Requirement #3 - Learn to play a new video game that is approved by your parent, guardian, or teacher.



This is almost a ludicrous requirement. Read it close. Learn to play...a new video game...approved by...no where does it say this is the only game you'll ever get to play. We're not trying to figure out how to get your hands on a copy of God of War here, we're trying to earn you that badge (badges, we don't need no stinkin' badges - sorry I couldn't resist). Bite the bullet. Ask one of the mentioned people to pick a game and then learn to play it. The easier and more juvenile the game is, the quicker you’ll be done with it. My advice is to ask a teacher, roughly 35-40 years old for a recommendation. Stay away from the old geezers. Teachers in the 35-40 year old group are very likely to be gamers themselves and might just recommend something cool for you to play like Modern Warfare 2. And girls are gamers now too, so don't dismiss Mrs. Peabody from your pool of potential candidates.
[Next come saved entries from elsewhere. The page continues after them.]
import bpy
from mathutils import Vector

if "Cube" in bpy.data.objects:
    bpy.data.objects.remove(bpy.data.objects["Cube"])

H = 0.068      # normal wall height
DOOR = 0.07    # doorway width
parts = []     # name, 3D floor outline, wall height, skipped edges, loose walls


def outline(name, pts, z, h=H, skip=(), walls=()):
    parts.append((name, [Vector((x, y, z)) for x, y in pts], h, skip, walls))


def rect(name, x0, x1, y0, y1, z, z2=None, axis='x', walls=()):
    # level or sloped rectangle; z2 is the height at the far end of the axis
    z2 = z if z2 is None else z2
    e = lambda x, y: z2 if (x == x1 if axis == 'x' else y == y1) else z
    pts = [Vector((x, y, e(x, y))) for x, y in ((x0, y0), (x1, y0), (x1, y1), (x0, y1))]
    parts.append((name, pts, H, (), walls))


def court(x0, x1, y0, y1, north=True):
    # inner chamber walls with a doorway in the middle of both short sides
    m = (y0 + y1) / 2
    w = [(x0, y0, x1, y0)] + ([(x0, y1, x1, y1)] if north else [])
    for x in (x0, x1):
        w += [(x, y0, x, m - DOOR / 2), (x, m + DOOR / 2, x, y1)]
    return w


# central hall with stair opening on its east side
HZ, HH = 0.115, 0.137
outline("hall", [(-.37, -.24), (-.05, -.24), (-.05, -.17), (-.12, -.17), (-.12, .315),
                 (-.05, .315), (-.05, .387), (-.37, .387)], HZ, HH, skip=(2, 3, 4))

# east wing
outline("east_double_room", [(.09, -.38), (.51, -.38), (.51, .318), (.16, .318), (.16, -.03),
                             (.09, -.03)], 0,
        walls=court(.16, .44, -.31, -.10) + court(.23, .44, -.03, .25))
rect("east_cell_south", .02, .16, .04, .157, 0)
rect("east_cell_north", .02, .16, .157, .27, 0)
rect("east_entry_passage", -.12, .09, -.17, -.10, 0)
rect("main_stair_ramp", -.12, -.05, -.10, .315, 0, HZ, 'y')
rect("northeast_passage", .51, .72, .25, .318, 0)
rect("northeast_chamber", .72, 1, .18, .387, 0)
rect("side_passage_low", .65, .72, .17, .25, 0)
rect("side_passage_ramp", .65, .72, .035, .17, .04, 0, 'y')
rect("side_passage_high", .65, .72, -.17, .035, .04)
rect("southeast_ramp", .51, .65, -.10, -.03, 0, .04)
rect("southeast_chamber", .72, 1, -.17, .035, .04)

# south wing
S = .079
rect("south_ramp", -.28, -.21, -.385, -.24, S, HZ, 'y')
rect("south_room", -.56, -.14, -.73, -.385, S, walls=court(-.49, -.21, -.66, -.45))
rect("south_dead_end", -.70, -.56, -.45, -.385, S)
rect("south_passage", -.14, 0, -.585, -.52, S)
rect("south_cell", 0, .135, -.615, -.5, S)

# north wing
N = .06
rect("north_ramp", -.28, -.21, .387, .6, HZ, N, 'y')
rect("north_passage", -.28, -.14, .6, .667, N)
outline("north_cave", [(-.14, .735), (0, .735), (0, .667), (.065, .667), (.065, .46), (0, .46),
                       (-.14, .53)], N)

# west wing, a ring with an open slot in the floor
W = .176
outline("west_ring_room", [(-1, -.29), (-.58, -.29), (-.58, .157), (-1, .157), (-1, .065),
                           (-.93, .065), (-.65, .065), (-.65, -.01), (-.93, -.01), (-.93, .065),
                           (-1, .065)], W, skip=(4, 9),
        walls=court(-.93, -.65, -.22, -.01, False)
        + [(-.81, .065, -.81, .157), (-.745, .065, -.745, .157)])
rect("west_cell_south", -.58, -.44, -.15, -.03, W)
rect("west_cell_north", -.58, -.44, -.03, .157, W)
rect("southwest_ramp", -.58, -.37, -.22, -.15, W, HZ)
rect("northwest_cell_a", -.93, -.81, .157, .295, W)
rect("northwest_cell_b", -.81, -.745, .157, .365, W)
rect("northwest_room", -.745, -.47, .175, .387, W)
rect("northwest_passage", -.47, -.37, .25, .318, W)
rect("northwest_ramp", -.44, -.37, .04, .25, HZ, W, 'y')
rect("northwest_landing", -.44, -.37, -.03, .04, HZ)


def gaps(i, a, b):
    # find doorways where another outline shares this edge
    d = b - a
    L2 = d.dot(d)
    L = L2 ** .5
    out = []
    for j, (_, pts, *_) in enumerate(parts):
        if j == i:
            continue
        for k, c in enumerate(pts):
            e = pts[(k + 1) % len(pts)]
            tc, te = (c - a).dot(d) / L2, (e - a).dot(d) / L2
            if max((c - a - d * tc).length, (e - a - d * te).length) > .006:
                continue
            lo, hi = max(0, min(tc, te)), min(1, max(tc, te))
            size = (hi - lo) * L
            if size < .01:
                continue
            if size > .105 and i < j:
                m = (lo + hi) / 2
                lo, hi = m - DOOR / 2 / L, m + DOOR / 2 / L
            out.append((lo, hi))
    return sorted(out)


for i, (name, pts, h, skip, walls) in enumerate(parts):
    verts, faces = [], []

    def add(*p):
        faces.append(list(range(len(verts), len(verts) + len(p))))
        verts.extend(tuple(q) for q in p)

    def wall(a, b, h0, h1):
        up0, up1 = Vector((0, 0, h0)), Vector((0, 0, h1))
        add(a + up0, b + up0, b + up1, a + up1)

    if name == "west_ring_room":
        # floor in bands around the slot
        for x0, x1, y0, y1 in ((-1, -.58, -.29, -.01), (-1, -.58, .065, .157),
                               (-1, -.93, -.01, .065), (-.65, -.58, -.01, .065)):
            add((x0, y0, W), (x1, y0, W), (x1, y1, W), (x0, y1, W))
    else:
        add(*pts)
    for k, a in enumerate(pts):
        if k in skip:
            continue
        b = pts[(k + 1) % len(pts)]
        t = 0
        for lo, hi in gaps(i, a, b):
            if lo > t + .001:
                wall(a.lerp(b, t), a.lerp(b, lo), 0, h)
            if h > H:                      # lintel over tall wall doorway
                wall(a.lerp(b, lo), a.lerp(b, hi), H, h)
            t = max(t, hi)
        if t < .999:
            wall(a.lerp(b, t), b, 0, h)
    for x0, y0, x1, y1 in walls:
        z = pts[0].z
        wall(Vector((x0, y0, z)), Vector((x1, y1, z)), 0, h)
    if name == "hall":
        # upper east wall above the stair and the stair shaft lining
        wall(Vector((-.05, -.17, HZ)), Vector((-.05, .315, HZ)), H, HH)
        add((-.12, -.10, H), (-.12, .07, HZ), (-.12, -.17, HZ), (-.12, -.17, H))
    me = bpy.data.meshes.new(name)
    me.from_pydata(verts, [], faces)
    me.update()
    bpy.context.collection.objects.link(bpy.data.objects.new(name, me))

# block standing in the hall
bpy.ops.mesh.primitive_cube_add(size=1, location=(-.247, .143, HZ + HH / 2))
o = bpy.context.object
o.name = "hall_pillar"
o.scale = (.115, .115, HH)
There you have it...one shiny brand spanking new Belt Loop in Video Games.



Man…I really wanted to write a guide for the Academic Pin…there are some really easy ones to poke fun at like playing for one hour (Gosh one whole hour) or playing a video game that helps practice your math (You’re being attacked by 5 zombies, and you shoot three of them each with a 3 round burst from an M-16 with a 30 round magazine, how many bullets do you have left?).




In all seriousness, the sarcasm and cynicism of this blog is not directed at the Boy Scouts (because I really do think it’s a great organization), rather, those who point fingers and place blame at anything and everything except themselves for the conduct and behavior of their kids. I am married and a father of three. My youngest is a 15 year old girl. We’re all gamers and we play everything from Rock Band to World of War Craft. I’d welcome any of these so called experts to come into my home and tell me how I’ve raised my kids is wrong.




Parents…if you want to know what you’re kids are doing…sit down next to them and watch them, without judging them and what they’re playing. The breakdown begins when the wall goes up and the wall goes up when you start judging them.



Life’s short. Play hard (and into the wee hours of the night).